*What needs to be done*
Once the images are set aside, output the listing exactly as it stands.

*Supplied records*
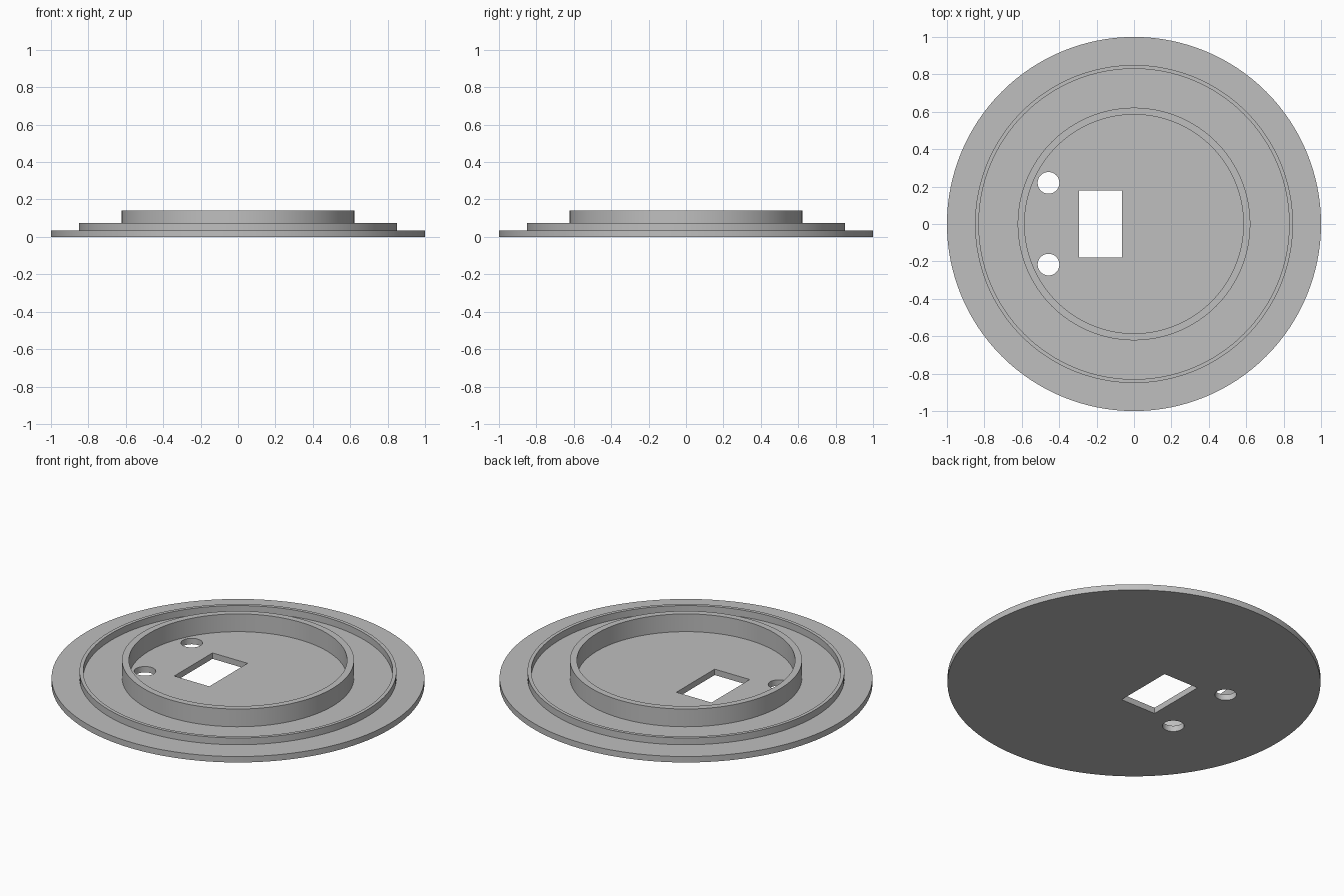
import bpy
import bmesh
import math

cube = bpy.data.objects.get("Cube")
if cube:
    bpy.data.objects.remove(cube, do_unlink=True)

# Single flat grey
grey = bpy.data.materials.new("grey")
grey.use_nodes = True
GREY = (0.52, 0.52, 0.52, 1)
grey.diffuse_color = GREY
grey.node_tree.nodes["Principled BSDF"].inputs["Base Color"].default_value = GREY


def circle(radius, x=0, y=0, sides=128):
    return [(x + radius * math.cos(2 * math.pi * i / sides),
             y + radius * math.sin(2 * math.pi * i / sides)) for i in range(sides)]


def extruded(name, outlines, z0, z1):
    """Fill the first outline, leave the others as holes, and extrude from z0 to z1."""
    curve = bpy.data.curves.new(name, "CURVE")
    curve.dimensions = "2D"
    curve.fill_mode = "BOTH"
    curve.extrude = (z1 - z0) / 2
    for points in outlines:
        spline = curve.splines.new("POLY")
        spline.points.add(len(points) - 1)
        for point, (x, y) in zip(spline.points, points):
            point.co = (x, y, 0, 1)
        spline.use_cyclic_u = True
    obj = bpy.data.objects.new(name, curve)
    bpy.context.collection.objects.link(obj)
    bpy.ops.object.select_all(action="DESELECT")
    obj.select_set(True)
    bpy.context.view_layer.objects.active = obj
    bpy.ops.object.convert(target="MESH")
    obj = bpy.context.object

    # Weld caps to walls and set the part at its height
    bm = bmesh.new()
    bm.from_mesh(obj.data)
    bmesh.ops.remove_doubles(bm, verts=bm.verts, dist=1e-5)
    bmesh.ops.recalc_face_normals(bm, faces=bm.faces)
    bmesh.ops.translate(bm, verts=bm.verts, vec=(0, 0, (z0 + z1) / 2))
    bm.to_mesh(obj.data)
    bm.free()
    obj.data.materials.clear()
    obj.data.materials.append(grey)
    bpy.ops.object.shade_smooth_by_angle(angle=math.radians(30))
    return obj


# Base disc with a rectangular window and two round screw holes
PLATE_TOP = 0.035
window = [(-0.293, -0.178), (-0.063, -0.178), (-0.063, 0.18), (-0.293, 0.18)]
screw_holes = [circle(0.058, -0.457, y, 48) for y in (-0.217, 0.22)]
extruded("base_plate", [circle(1.0), window] + screw_holes, 0, PLATE_TOP)

# Raised rings, sunk slightly into the disc
extruded("outer_lip", [circle(0.85), circle(0.83)], PLATE_TOP - 0.005, 0.075)
extruded("inner_collar", [circle(0.622), circle(0.585)], PLATE_TOP - 0.005, 0.14)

*Task response*
import bpy
import bmesh
import math

cube = bpy.data.objects.get("Cube")
if cube:
    bpy.data.objects.remove(cube, do_unlink=True)

# Single flat grey
grey = bpy.data.materials.new("grey")
grey.use_nodes = True
GREY = (0.52, 0.52, 0.52, 1)
grey.diffuse_color = GREY
grey.node_tree.nodes["Principled BSDF"].inputs["Base Color"].default_value = GREY


def circle(radius, x=0, y=0, sides=128):
    return [(x + radius * math.cos(2 * math.pi * i / sides),
             y + radius * math.sin(2 * math.pi * i / sides)) for i in range(sides)]


def extruded(name, outlines, z0, z1):
    """Fill the first outline, leave the others as holes, and extrude from z0 to z1."""
    curve = bpy.data.curves.new(name, "CURVE")
    curve.dimensions = "2D"
    curve.fill_mode = "BOTH"
    curve.extrude = (z1 - z0) / 2
    for points in outlines:
        spline = curve.splines.new("POLY")
        spline.points.add(len(points) - 1)
        for point, (x, y) in zip(spline.points, points):
            point.co = (x, y, 0, 1)
        spline.use_cyclic_u = True
    obj = bpy.data.objects.new(name, curve)
    bpy.context.collection.objects.link(obj)
    bpy.ops.object.select_all(action="DESELECT")
    obj.select_set(True)
    bpy.context.view_layer.objects.active = obj
    bpy.ops.object.convert(target="MESH")
    obj = bpy.context.object

    # Weld caps to walls and set the part at its height
    bm = bmesh.new()
    bm.from_mesh(obj.data)
    bmesh.ops.remove_doubles(bm, verts=bm.verts, dist=1e-5)
    bmesh.ops.recalc_face_normals(bm, faces=bm.faces)
    bmesh.ops.translate(bm, verts=bm.verts, vec=(0, 0, (z0 + z1) / 2))
    bm.to_mesh(obj.data)
    bm.free()
    obj.data.materials.clear()
    obj.data.materials.append(grey)
    bpy.ops.object.shade_smooth_by_angle(angle=math.radians(30))
    return obj


# Base disc with a rectangular window and two round screw holes
PLATE_TOP = 0.035
window = [(-0.293, -0.178), (-0.063, -0.178), (-0.063, 0.18), (-0.293, 0.18)]
screw_holes = [circle(0.058, -0.457, y, 48) for y in (-0.217, 0.22)]
extruded("base_plate", [circle(1.0), window] + screw_holes, 0, PLATE_TOP)

# Raised rings, sunk slightly into the disc
extruded("outer_lip", [circle(0.85), circle(0.83)], PLATE_TOP - 0.005, 0.075)
extruded("inner_collar", [circle(0.622), circle(0.585)], PLATE_TOP - 0.005, 0.14)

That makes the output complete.